## Task details
Lines from the top of the entries through the line that has "bpy.context.view_layer.objects.active = ob" must be duplicated exactly, and no others.

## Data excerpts
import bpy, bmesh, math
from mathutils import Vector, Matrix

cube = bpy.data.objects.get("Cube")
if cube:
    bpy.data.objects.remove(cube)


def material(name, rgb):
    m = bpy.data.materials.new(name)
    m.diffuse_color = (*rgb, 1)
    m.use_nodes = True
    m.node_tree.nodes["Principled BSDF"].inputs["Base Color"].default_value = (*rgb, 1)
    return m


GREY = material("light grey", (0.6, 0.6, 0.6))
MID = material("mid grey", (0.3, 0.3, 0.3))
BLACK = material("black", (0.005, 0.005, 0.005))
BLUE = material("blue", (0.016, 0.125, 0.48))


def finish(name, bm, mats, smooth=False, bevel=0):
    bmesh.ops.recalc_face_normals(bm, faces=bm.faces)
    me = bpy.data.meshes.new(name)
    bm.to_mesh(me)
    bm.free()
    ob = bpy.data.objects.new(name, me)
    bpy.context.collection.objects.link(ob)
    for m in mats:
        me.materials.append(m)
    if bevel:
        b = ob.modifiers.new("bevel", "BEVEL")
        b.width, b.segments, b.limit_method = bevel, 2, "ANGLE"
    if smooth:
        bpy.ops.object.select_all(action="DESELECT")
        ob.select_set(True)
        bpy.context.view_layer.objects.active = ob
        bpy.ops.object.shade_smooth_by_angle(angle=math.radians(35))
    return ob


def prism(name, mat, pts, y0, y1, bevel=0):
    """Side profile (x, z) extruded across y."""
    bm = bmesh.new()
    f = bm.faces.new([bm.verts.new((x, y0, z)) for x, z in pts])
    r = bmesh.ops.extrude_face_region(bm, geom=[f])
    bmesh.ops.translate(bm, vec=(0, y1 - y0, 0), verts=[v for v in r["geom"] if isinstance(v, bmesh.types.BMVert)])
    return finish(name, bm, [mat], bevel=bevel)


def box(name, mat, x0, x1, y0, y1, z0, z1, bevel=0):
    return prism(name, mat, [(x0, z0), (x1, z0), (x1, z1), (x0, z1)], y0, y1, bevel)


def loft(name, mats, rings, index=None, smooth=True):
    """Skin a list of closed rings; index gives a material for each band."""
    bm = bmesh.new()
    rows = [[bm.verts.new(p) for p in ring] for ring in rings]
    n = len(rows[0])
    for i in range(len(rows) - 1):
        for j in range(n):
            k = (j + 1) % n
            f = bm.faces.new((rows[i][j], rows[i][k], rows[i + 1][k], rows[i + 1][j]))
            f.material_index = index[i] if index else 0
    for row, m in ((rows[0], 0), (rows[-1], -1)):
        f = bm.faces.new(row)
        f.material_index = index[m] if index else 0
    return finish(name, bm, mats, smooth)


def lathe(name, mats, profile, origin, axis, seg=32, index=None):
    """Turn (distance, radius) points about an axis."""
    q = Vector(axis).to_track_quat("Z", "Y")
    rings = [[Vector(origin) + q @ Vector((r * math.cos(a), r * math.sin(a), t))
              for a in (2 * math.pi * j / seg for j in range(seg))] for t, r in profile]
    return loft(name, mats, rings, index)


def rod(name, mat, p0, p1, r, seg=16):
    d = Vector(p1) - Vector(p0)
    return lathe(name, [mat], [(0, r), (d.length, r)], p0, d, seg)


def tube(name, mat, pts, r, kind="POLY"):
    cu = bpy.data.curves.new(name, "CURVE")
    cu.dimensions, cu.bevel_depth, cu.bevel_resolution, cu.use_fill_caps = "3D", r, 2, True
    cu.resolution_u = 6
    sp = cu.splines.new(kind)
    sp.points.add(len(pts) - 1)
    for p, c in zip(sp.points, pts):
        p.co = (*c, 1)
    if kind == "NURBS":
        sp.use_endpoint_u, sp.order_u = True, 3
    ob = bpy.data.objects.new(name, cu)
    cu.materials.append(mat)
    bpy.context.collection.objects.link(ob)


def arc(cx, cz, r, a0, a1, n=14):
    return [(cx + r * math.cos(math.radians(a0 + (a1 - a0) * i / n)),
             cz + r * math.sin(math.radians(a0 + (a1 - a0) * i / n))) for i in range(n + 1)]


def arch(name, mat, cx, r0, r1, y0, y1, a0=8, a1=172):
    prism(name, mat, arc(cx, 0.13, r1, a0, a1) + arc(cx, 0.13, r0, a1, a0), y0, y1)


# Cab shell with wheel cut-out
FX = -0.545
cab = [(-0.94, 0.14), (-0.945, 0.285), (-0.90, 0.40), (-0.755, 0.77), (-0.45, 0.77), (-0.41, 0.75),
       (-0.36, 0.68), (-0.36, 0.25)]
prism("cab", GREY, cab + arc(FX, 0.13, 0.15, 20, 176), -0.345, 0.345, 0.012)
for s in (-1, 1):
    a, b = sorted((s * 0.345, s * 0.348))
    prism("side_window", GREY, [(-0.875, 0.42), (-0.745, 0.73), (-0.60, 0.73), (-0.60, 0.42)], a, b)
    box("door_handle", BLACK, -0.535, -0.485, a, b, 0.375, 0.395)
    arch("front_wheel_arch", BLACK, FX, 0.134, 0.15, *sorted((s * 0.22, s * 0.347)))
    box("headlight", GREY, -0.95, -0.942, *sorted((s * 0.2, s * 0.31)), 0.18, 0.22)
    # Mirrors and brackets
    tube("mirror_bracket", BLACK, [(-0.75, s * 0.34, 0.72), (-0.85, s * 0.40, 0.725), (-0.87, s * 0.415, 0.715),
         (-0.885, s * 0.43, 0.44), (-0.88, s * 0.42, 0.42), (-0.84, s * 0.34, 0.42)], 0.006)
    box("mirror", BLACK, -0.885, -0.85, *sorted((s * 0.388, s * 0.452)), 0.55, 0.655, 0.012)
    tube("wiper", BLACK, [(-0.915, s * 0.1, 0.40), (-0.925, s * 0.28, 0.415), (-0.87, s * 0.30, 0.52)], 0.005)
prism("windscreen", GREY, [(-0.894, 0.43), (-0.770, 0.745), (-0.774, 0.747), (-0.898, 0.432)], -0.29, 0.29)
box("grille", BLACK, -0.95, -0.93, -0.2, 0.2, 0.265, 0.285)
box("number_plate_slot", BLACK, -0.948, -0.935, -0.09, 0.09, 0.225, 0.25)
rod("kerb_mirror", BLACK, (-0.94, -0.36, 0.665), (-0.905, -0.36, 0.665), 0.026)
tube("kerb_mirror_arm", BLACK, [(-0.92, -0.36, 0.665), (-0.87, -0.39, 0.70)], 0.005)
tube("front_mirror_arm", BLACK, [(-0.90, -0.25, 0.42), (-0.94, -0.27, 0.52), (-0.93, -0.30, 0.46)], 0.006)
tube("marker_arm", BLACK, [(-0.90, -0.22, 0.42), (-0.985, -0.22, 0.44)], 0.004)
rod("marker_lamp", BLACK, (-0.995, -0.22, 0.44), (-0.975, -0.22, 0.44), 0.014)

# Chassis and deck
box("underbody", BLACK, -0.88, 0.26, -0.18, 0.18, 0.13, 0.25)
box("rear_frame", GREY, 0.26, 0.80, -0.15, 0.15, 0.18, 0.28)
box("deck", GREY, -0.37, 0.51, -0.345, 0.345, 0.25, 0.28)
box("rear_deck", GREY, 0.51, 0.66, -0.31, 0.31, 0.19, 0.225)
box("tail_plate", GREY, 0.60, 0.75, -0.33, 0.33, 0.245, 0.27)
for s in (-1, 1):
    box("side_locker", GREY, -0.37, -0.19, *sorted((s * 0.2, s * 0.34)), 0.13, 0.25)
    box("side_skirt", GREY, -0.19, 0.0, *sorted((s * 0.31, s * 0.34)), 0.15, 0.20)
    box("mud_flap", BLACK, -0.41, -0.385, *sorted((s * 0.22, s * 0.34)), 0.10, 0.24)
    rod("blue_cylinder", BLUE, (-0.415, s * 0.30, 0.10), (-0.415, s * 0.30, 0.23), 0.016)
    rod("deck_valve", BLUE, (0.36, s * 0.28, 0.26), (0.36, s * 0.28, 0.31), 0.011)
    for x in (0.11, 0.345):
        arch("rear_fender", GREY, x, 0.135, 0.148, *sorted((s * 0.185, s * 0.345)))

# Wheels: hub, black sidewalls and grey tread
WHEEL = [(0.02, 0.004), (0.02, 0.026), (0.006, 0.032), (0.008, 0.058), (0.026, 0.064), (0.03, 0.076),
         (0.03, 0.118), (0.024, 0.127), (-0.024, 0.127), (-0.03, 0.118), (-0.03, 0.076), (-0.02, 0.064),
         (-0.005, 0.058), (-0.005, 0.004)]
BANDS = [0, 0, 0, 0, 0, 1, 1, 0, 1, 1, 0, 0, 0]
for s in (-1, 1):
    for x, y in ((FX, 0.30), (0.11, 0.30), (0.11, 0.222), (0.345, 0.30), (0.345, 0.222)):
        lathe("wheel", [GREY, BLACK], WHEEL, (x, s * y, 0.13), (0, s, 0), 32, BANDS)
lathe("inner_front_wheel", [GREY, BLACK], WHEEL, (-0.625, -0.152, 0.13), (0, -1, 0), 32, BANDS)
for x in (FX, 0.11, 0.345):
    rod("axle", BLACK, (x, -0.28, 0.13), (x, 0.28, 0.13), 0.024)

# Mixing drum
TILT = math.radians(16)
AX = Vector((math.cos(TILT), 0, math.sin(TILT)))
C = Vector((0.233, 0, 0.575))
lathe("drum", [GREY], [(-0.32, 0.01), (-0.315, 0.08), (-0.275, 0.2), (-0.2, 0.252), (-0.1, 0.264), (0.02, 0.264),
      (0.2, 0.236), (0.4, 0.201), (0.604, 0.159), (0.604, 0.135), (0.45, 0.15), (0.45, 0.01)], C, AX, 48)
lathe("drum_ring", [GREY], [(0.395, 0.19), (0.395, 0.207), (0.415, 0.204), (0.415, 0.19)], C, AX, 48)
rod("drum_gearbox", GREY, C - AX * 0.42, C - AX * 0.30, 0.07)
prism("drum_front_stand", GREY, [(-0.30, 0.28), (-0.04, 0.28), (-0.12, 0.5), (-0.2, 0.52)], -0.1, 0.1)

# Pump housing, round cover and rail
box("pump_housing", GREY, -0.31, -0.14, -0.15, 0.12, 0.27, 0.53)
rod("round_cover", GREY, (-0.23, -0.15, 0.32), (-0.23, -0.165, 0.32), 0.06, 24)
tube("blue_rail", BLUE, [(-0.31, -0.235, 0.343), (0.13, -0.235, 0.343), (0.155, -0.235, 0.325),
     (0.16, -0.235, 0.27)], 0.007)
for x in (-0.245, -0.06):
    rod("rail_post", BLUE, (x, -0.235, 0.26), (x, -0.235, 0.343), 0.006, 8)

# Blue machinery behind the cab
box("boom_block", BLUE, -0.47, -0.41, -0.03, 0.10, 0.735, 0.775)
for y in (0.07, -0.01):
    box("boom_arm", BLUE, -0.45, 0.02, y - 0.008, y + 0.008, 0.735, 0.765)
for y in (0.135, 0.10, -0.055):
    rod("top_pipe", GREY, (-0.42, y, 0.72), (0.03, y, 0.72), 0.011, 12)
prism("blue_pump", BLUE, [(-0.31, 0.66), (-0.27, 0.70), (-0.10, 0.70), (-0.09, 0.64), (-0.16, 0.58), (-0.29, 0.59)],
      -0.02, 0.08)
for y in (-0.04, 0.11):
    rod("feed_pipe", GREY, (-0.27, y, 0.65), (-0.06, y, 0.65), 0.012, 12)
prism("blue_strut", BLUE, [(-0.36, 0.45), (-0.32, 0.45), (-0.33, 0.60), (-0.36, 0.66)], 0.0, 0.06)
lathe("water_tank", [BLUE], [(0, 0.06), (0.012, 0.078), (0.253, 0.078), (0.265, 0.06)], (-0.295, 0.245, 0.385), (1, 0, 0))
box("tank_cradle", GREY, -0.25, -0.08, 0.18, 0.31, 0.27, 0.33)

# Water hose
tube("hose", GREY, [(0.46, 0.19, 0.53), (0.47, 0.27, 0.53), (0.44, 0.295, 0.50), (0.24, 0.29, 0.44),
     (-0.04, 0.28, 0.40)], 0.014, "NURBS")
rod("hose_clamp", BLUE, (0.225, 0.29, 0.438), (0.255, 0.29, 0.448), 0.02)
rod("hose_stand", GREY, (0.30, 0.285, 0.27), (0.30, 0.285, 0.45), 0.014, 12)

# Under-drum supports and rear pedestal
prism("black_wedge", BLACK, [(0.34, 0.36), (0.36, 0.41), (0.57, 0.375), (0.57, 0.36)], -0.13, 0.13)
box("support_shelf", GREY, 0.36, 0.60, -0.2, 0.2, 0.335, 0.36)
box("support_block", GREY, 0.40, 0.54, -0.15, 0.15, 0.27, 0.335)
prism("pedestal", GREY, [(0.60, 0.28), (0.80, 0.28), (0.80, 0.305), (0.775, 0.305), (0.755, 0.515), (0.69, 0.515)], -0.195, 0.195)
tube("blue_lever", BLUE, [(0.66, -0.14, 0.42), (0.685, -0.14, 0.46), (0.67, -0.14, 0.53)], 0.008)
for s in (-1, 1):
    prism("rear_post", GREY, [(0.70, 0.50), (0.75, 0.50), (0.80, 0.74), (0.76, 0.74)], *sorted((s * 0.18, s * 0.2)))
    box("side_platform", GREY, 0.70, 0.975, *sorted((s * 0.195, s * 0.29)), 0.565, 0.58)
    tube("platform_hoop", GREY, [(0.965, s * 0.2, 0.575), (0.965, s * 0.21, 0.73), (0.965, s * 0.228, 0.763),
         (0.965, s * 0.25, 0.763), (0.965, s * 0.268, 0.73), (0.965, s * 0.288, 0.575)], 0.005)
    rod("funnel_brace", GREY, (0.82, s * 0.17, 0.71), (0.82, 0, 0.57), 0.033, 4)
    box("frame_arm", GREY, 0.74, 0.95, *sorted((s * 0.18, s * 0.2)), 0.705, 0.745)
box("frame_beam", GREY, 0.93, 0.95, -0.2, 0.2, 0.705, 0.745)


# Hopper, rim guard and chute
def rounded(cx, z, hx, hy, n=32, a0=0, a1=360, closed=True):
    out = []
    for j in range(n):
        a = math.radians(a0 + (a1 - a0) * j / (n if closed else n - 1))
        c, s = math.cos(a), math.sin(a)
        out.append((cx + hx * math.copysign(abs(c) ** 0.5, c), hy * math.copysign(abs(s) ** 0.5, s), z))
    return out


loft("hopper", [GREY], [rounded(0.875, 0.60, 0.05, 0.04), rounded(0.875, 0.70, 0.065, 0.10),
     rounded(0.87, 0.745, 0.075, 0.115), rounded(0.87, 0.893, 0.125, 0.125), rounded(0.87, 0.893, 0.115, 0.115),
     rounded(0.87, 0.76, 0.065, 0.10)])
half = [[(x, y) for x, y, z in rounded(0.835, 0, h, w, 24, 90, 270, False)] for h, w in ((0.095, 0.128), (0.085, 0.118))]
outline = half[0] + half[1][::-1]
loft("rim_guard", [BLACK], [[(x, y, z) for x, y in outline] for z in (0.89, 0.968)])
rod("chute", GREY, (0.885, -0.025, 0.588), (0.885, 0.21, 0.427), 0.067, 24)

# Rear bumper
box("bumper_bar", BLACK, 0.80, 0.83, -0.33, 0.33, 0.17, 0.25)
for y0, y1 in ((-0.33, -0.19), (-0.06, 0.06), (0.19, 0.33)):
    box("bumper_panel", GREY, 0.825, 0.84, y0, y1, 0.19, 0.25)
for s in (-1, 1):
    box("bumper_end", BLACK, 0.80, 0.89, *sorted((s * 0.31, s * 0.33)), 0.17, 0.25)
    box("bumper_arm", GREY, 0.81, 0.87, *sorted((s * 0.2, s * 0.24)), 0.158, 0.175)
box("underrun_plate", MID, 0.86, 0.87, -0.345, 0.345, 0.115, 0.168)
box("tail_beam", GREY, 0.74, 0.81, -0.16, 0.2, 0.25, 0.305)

## Exercise output
import bpy, bmesh, math
from mathutils import Vector, Matrix

cube = bpy.data.objects.get("Cube")
if cube:
    bpy.data.objects.remove(cube)


def material(name, rgb):
    m = bpy.data.materials.new(name)
    m.diffuse_color = (*rgb, 1)
    m.use_nodes = True
    m.node_tree.nodes["Principled BSDF"].inputs["Base Color"].default_value = (*rgb, 1)
    return m


GREY = material("light grey", (0.6, 0.6, 0.6))
MID = material("mid grey", (0.3, 0.3, 0.3))
BLACK = material("black", (0.005, 0.005, 0.005))
BLUE = material("blue", (0.016, 0.125, 0.48))


def finish(name, bm, mats, smooth=False, bevel=0):
    bmesh.ops.recalc_face_normals(bm, faces=bm.faces)
    me = bpy.data.meshes.new(name)
    bm.to_mesh(me)
    bm.free()
    ob = bpy.data.objects.new(name, me)
    bpy.context.collection.objects.link(ob)
    for m in mats:
        me.materials.append(m)
    if bevel:
        b = ob.modifiers.new("bevel", "BEVEL")
        b.width, b.segments, b.limit_method = bevel, 2, "ANGLE"
    if smooth:
        bpy.ops.object.select_all(action="DESELECT")
        ob.select_set(True)
        bpy.context.view_layer.objects.active = ob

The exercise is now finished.